Whew. What a week I’ve had! What a week!! I know everyone’s dying to hear my tale…
So I finally got my computer, and I must be honest, Macs are cooler than any other computer. Hands down. However, I’m still a PC person at heart–some comforts just die hard, I guess.
Not only did I get my computer, but I got all of the four different software I needed to install on it, along with a FREE* printer and a FREE* iPod Touch. In addition, I have my CDs that I kept with me, as well as all the information from my old computer stored on my 2GB flash drive, my digital camera installation CD, and my printer CD. Needless to say, I spent the entire day last Thursday just inserting CDs and CD-ROMs into the Mac to bring it up to speed. I have been trying to get all of my information on the computer ever since, and it’s a little slow-going. To top it off, it seems as though my 2GB flash drive isn’t Mac-compatible, so I’ve been emailing myself all of my documents from my dorm’s computer lab on the third floor…
It’s raining outside now, when it was chilly in the morning, muggy and hot around midday, and now it’s cold and wet. I just don’t understand MI weather. It messes me up: I think it’ll be the typical fall day, so I’ll wear my numerous layers. MI weather dictates, however, that unless all four seasons can pass within the space of one day, it’s not true MI weather. That said, we’ll most likely get snow in the beginning of October. Speaking of absurdities, the ice cream truck has had the audacity to drive down the street just now.

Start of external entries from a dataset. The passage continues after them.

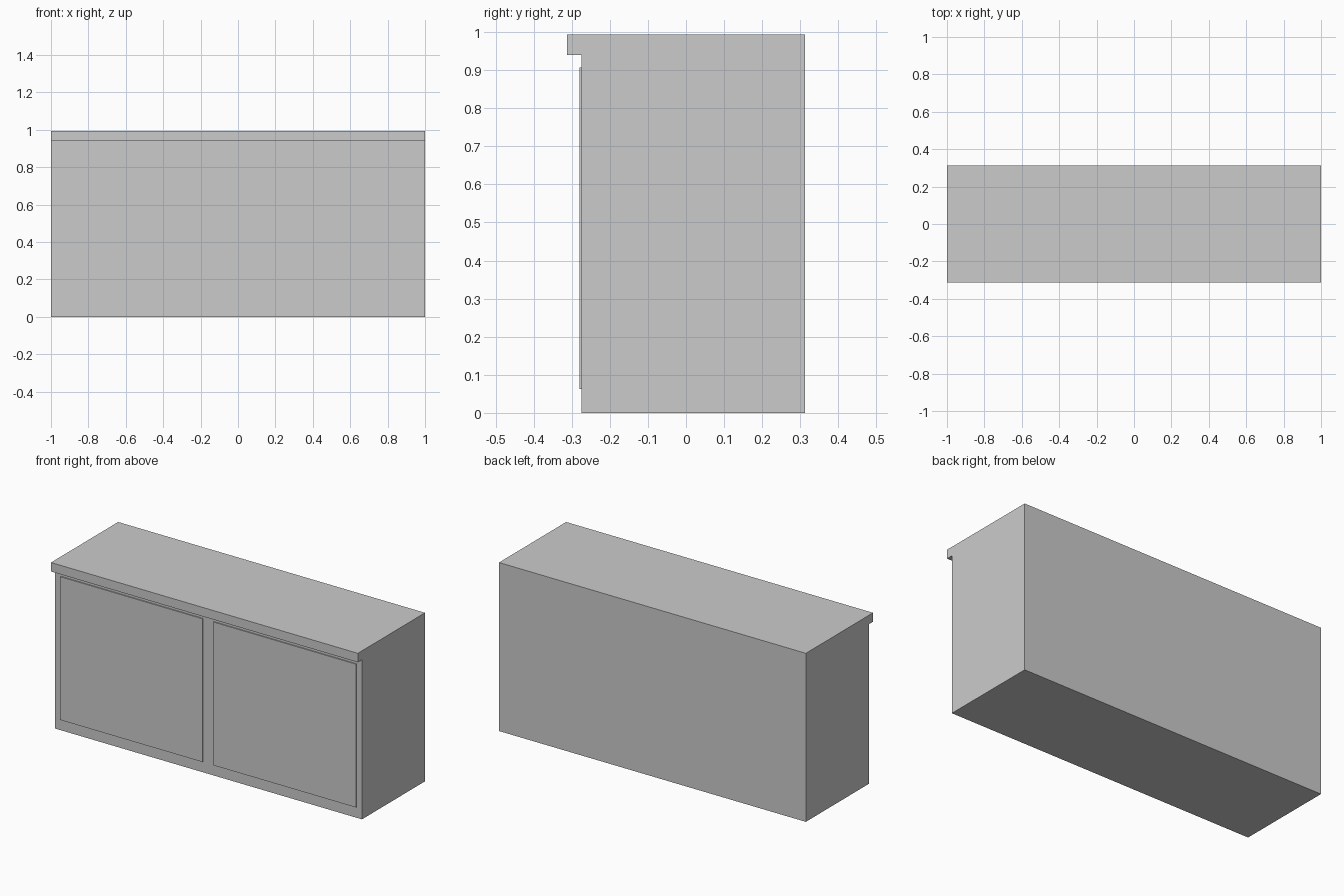
import bpy
import bmesh

cube = bpy.data.objects.get("Cube")
if cube:
    bpy.data.objects.remove(cube, do_unlink=True)

grey = bpy.data.materials.new("plain_grey")
grey.use_nodes = True
grey.diffuse_color = (0.6, 0.6, 0.6, 1)
grey.node_tree.nodes["Principled BSDF"].inputs["Base Color"].default_value = (0.6, 0.6, 0.6, 1)


def extrude_profile(name, profile, x0, x1):
    """Sweep a closed (y, z) side profile along x."""
    bm = bmesh.new()
    face = bm.faces.new([bm.verts.new((x0, y, z)) for y, z in profile])
    swept = bmesh.ops.extrude_face_region(bm, geom=[face])["geom"]
    verts = [v for v in swept if isinstance(v, bmesh.types.BMVert)]
    bmesh.ops.translate(bm, verts=verts, vec=(x1 - x0, 0, 0))
    bmesh.ops.recalc_face_normals(bm, faces=bm.faces[:])
    mesh = bpy.data.meshes.new(name)
    bm.to_mesh(mesh)
    bm.free()
    mesh.materials.append(grey)
    obj = bpy.data.objects.new(name, mesh)
    bpy.context.collection.objects.link(obj)
    return obj


BACK, FRONT, LIP = 0.3125, -0.274, -0.3125
TOP, LIP_BOTTOM = 0.993, 0.94

# Cabinet body with the overhanging front edge of the worktop
extrude_profile("cabinet_body", [
    (BACK, 0), (BACK, TOP), (LIP, TOP),
    (LIP, LIP_BOTTOM), (FRONT, LIP_BOTTOM), (FRONT, 0)], -1, 1)

# Two thin raised door panels
DOOR_FACE, DOOR_BOTTOM, DOOR_TOP = -0.28, 0.063, 0.907
door = [(FRONT, DOOR_BOTTOM), (FRONT, DOOR_TOP),
        (DOOR_FACE, DOOR_TOP), (DOOR_FACE, DOOR_BOTTOM)]
for name, x0, x1 in (("right_door", -0.965, -0.035), ("left_door", 0.035, 0.965)):
    extrude_profile(name, door, x0, x1)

I have been in and out of everything this past week, getting my computer and effects, going to my classes, and trying to find good school materials for the cheapest prices. I’m sharing what books I won’t need, but am trying to buy what I can from students, since their prices are generally lower than what I’ve found online or on the used books in the school bookstore. I stayed up till 3 am this morning trying to get homework done. I didn’t get much done over the weekend because I didn’t have the books for those classes, and everyone who did went home for the weekend. I will finish buying my books tomorrow, though.
I’m taking a very fascinating class called “An Introduction to Communication Theory.” It is more or less of a theory class on how communication has affected societies, and ultimately the world, through the communication technologies. Like I said, fascinating. Dr. Patton really has a way with words, and he generally acts out many of his concepts for class (he’s the director of the Drama Dept, so any class with Patton is engaging).
Today we discussed 1960s University of Toronto professor Marshall McLuhan and his theory that significant scientific and social changes of history were not necessarily dictated by science or the society itself, but by communication. The beginning of history and peoples is known (according to McLuhan) as the “Tribal Age” where society and people relied primarily on their sense of hearing to gain information; the “Age of Literacy” where, once the phonetic alphabet was created, the average people learned to read by that phonetic alphabet and retreated to a slightly more individualistic culture because they were able to read for themselves; the “Print Age” during which reading material was mass-produced, resulting (possibly) in an upswing of both nationalism and individualism, as books were printed in one language but many dialects; and the “Electronic Age” which is essentially an era of instant and endless communication, renewing the ancient survival senses of both sound and touch all in one. With all these eras, there is an invention/discovery of some kind that completely revolutionizes history: after the “Tribal Age” it was the invention and collective agreement on the symbols that comprise various phonetic alphabets; after the “Age of Literacy” it was Gutenburg’s printing press in 1455 A.D.; and after the “Print Age” it was the telegraph in the 1830s. McLuhan maintained nonetheless that with each brilliant new discovery/invention, something was lost and something was gained. The price tag for the invention of phonetic alphabets was that although people could now read information, they no longer relied on storytellers or advanced forms of memorization because writing could be better preserved. Such “price tags” are similar at the other stages as well.
It’s food for thought, I guess.
Well, I’ll probably write more later, eventually…
*With the purchase of the computer